***** STUDY MATERIAL
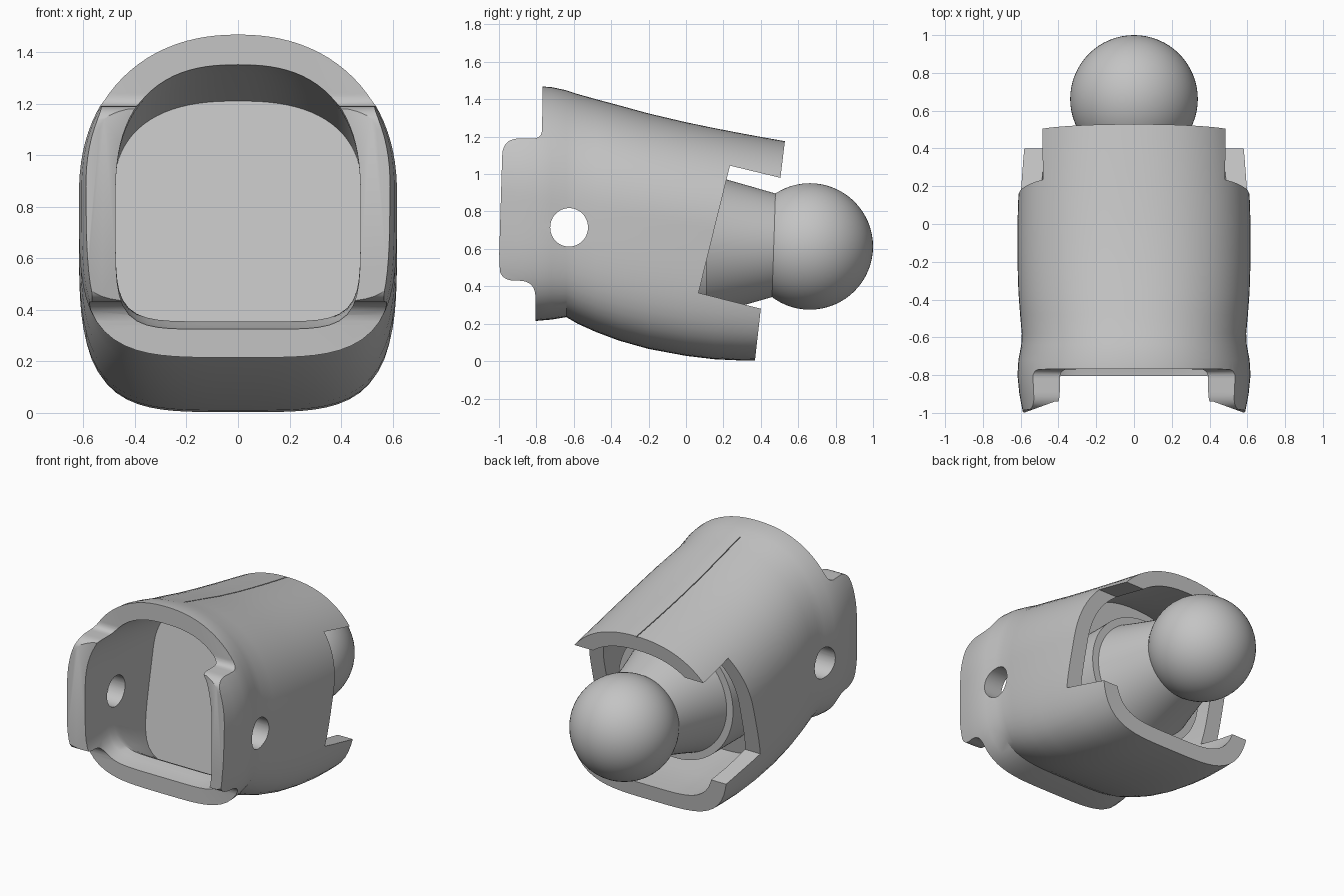
import bpy, bmesh, math
from mathutils import Matrix, Vector

if "Cube" in bpy.data.objects:
    bpy.data.objects.remove(bpy.data.objects["Cube"], do_unlink=True)

grey = bpy.data.materials.new("plain_grey")
grey.use_nodes = True
colour = (0.55, 0.55, 0.55, 1)
grey.diffuse_color = colour
grey.node_tree.nodes["Principled BSDF"].inputs["Base Color"].default_value = colour


def finish(name, bm):
    bmesh.ops.recalc_face_normals(bm, faces=bm.faces)
    mesh = bpy.data.meshes.new(name)
    bm.to_mesh(mesh)
    bm.free()
    obj = bpy.data.objects.new(name, mesh)
    bpy.context.collection.objects.link(obj)
    mesh.materials.append(grey)
    return obj


def skin(name, rings):
    """Closed skin over a row of equal-length point rings."""
    bm = bmesh.new()
    rows = [[bm.verts.new(p) for p in ring] for ring in rings]
    n = len(rows[0])
    for a, b in zip(rows, rows[1:]):
        for i in range(n):
            j = (i + 1) % n
            bm.faces.new((a[i], a[j], b[j], b[i]))
    bm.faces.new(rows[0])
    bm.faces.new(rows[-1])
    return finish(name, bm)


def section(y, width, low, high, mid, n_low, n_high, lean=0, count=96):
    """Rounded cross-section, squareness set above and below mid, optionally leaning back."""
    ring = []
    for i in range(count):
        a = math.tau * i / count
        c, s = math.cos(a), math.sin(a)
        n = n_high if s >= 0 else n_low
        r = (abs(c) ** n + abs(s) ** n) ** (-1 / n)
        z = mid + r * s * (high - mid if s >= 0 else mid - low)
        ring.append((width * r * c, y + lean * (z - .7), z))
    return ring


def rounded(points, steps=8):
    """Polygon from (u, v, radius) corners."""
    out = []
    for i, (u, v, r) in enumerate(points):
        p = Vector((u, v))
        if not r:
            out.append(p)
            continue
        a = p + (Vector(points[i - 1][:2]) - p).normalized() * r
        b = p + (Vector(points[(i + 1) % len(points)][:2]) - p).normalized() * r
        for k in range(steps + 1):
            t = k / steps
            out.append(a * (1 - t) ** 2 + p * 2 * t * (1 - t) + b * t * t)
    return out


def side_prism(name, points, half):
    return skin(name, [[(x, u, v) for u, v in points] for x in (-half, half)])


def combine(obj, tool, operation):
    mod = obj.modifiers.new("cut", "BOOLEAN")
    mod.operation, mod.solver, mod.object = operation, "EXACT", tool
    bpy.context.view_layer.objects.active = obj
    bpy.ops.object.modifier_apply(modifier=mod.name)
    bpy.data.objects.remove(tool, do_unlink=True)


def smooth(obj):
    bpy.ops.object.select_all(action="DESELECT")
    obj.select_set(True)
    bpy.context.view_layer.objects.active = obj
    bpy.ops.object.shade_smooth_by_angle(angle=math.radians(28))


# Housing body: y, half width, bottom, top
stations = [
    (-1.05, .578, .2, 1.47), (-.9, .607, .21, 1.47), (-.8, .617, .215, 1.47),
    (-.72, .612, .222, 1.465), (-.64, .597, .235, 1.448), (-.58, .594, .2, 1.428),
    (-.48, .603, .155, 1.4), (-.36, .612, .11, 1.368), (-.2, .617, .065, 1.324),
    (0, .617, .028, 1.277), (.15, .612, .01, 1.246), (.3, .604, .003, 1.217),
    (.42, .598, .003, 1.195), (.62, .58, .01, 1.16),
]


def middle(y):
    return .85 - .155 * (y + .8)


housing = skin("housing", [section(y, w, lo, hi, middle(y), 4, 2.2)
                           for y, w, lo, hi in stations])

# Side outline with front tabs and rear flaps
outline = rounded([
    (-.765, 1.6, 0), (-.77, 1.19, .05), (-.98, 1.19, .09), (-1.003, .43, .09),
    (-.805, .43, .09), (-.805, -.1, 0), (.357, -.1, 0), (.4, .28, 0),
    (.067, .365, 0), (.235, 1.045, 0), (.505, .98, 0), (.58, 1.6, 0)])
combine(housing, side_prism("outline", outline, 1), "INTERSECT")

# Slanted tab fronts
slant = [(-.7, -1.04), (-.585, -1), (-.42, -.94), (.42, -.94), (.585, -1),
         (.7, -1.04), (.7, -1.2), (-.7, -1.2)]
combine(housing, skin("slant", [[(x, y, z) for x, y in slant] for z in (-.2, 1.7)]),
        "DIFFERENCE")

# Front socket: raised lip, floor falling away, leaning back wall
front = [(-1.1, .475, .325, 1.36, 0), (-.8, .475, .325, 1.357, 0), (-.72, .475, .345, 1.342, 0),
         (-.66, .477, .355, 1.332, 0), (-.6, .48, .325, 1.318, 0), (-.42, .482, .215, 1.28, 0),
         (-.25, .482, .165, 1.21, .2)]
combine(housing, skin("front_socket", [section(y, w, lo, hi, .84, 6, 2.5, lean)
                                       for y, w, lo, hi, lean in front]), "DIFFERENCE")

# Rear recess
rear = [(-.1, .5, .165, 1.19, .2), (.1, .505, .12, 1.16, 0), (.25, .505, .108, 1.13, 0),
        (.42, .495, .105, 1.095, 0), (.7, .475, .105, 1.04, 0)]
combine(housing, skin("rear_recess", [section(y, w, lo, hi, middle(y), 4.2, 2.3, lean)
                                      for y, w, lo, hi, lean in rear]), "DIFFERENCE")

# Cross hole
hole = [(-.625 + .101 * math.cos(math.tau * i / 48), .715 + .103 * math.sin(math.tau * i / 48))
        for i in range(48)]
combine(housing, side_prism("cross_hole", hole, 1), "DIFFERENCE")

# Fine seam along the top
ridge = [(y, hi - .008) for y, w, lo, hi in stations if -.6 < y]
seam = ridge + [(.62, 1.6), (-.58, 1.6)]
combine(housing, side_prism("seam", seam, .003), "DIFFERENCE")
smooth(housing)

# Neck with its base disc
neck_profile = [(-.17, .43, .2), (.11, .43, 0), (.11, .382, 0), (.22, .348, 0),
                (.35, .311, 0), (.5, .268, 0)]
neck = skin("neck", [section(y, r, .622 - r, .622 + r, .622, 2, 2, lean)
                     for y, r, lean in neck_profile])
smooth(neck)

# Ball
bm = bmesh.new()
bmesh.ops.create_uvsphere(bm, u_segments=64, v_segments=32, radius=.338,
                          matrix=Matrix.Translation((0, .662, .613)))
smooth(finish("ball", bm))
**********
▸ **WHAT YOU ARE ASKED TO DO**
The lines of the records that contain the string "tool" should be located and copied.

▸ **RESPONSE BOX**
def combine(obj, tool, operation):
    mod.operation, mod.solver, mod.object = operation, "EXACT", tool
    bpy.data.objects.remove(tool, do_unlink=True)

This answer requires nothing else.